TASK ITEM: Working from the data below, write out exactly the lines from its first through the line that contains "bm.faces.new((lo[i], lo[j], hi[j], hi[i]))", both ends included and pictures omitted.

(RECORDS SHOWN begins)

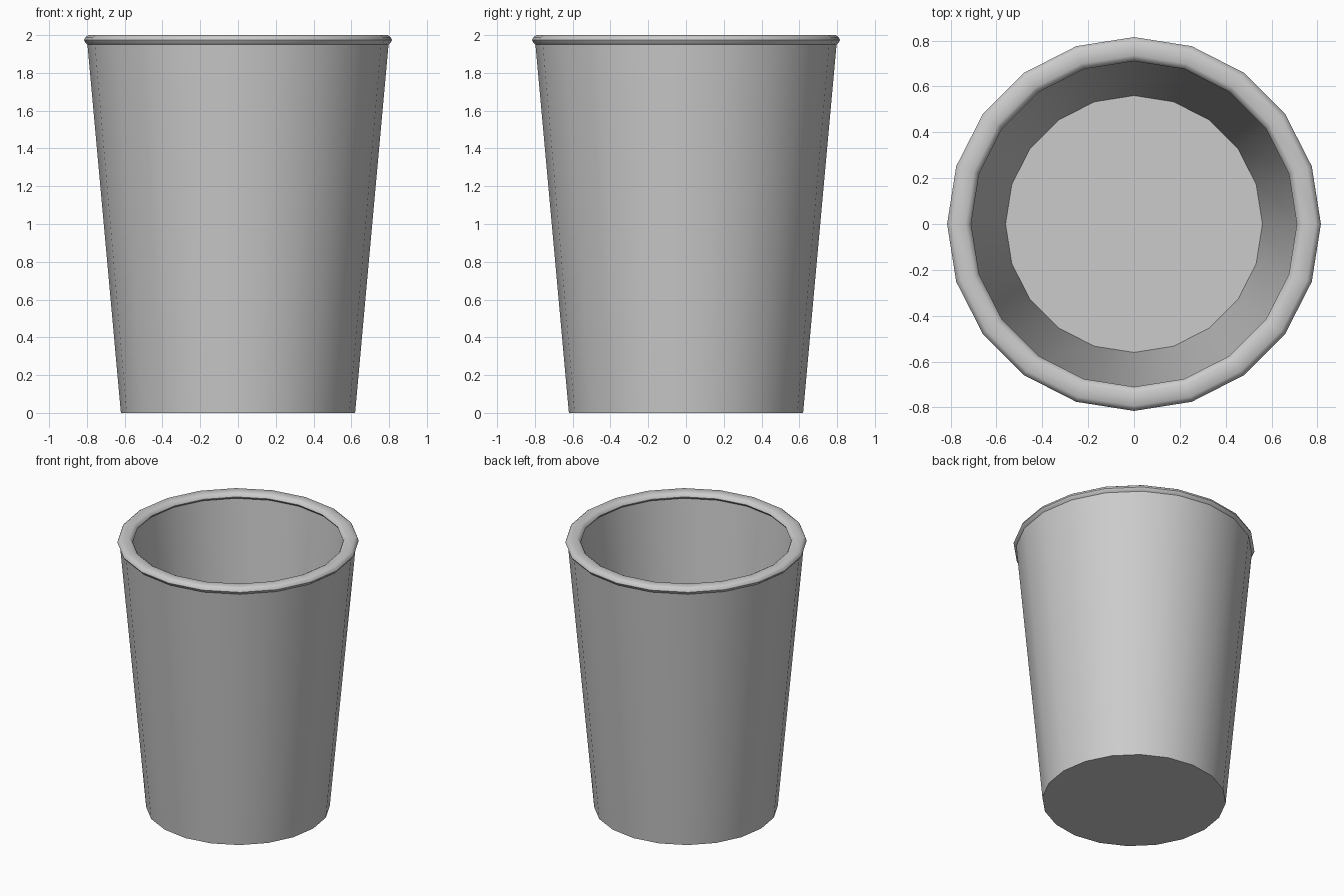
import bpy, bmesh, math

if "Cube" in bpy.data.objects:
    bpy.data.objects.remove(bpy.data.objects["Cube"])

SIDES = 20


def lathe(name, profile, closed=False):
    """Revolve (radius, z) points around z; open profiles get flat end caps."""
    bm = bmesh.new()
    rings = []
    for r, z in profile:
        ring = []
        for i in range(SIDES):
            a = 2 * math.pi * i / SIDES
            ring.append(bm.verts.new((r * math.cos(a), r * math.sin(a), z)))
        rings.append(ring)
    pairs = list(zip(rings, rings[1:]))
    if closed:
        pairs.append((rings[-1], rings[0]))
    else:
        bm.faces.new(rings[0])
        bm.faces.new(rings[-1])
    for lo, hi in pairs:
        for i in range(SIDES):
            j = (i + 1) % SIDES
            bm.faces.new((lo[i], lo[j], hi[j], hi[i]))
    bmesh.ops.recalc_face_normals(bm, faces=bm.faces)
    mesh = bpy.data.meshes.new(name)
    bm.to_mesh(mesh)
    bm.free()
    obj = bpy.data.objects.new(name, mesh)
    bpy.context.collection.objects.link(obj)
    bpy.ops.object.select_all(action='DESELECT')
    obj.select_set(True)
    bpy.context.view_layer.objects.active = obj
    bpy.ops.object.shade_smooth_by_angle(angle=math.radians(40))
    return obj


# Tapered cup with rolled lip: outer wall, lip, inner wall, inside floor
lathe("cup", [
    (0.62, 0.0),
    (0.797, 1.95), (0.808, 1.96), (0.815, 1.973), (0.808, 1.99), (0.793, 2.0),
    (0.735, 2.0), (0.718, 1.99), (0.71, 1.973), (0.718, 1.96), (0.737, 1.95),
    (0.56, 0.06),
])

(RECORDS SHOWN ends)

EXERCISE SOLUTION:
import bpy, bmesh, math

if "Cube" in bpy.data.objects:
    bpy.data.objects.remove(bpy.data.objects["Cube"])

SIDES = 20


def lathe(name, profile, closed=False):
    """Revolve (radius, z) points around z; open profiles get flat end caps."""
    bm = bmesh.new()
    rings = []
    for r, z in profile:
        ring = []
        for i in range(SIDES):
            a = 2 * math.pi * i / SIDES
            ring.append(bm.verts.new((r * math.cos(a), r * math.sin(a), z)))
        rings.append(ring)
    pairs = list(zip(rings, rings[1:]))
    if closed:
        pairs.append((rings[-1], rings[0]))
    else:
        bm.faces.new(rings[0])
        bm.faces.new(rings[-1])
    for lo, hi in pairs:
        for i in range(SIDES):
            j = (i + 1) % SIDES
            bm.faces.new((lo[i], lo[j], hi[j], hi[i]))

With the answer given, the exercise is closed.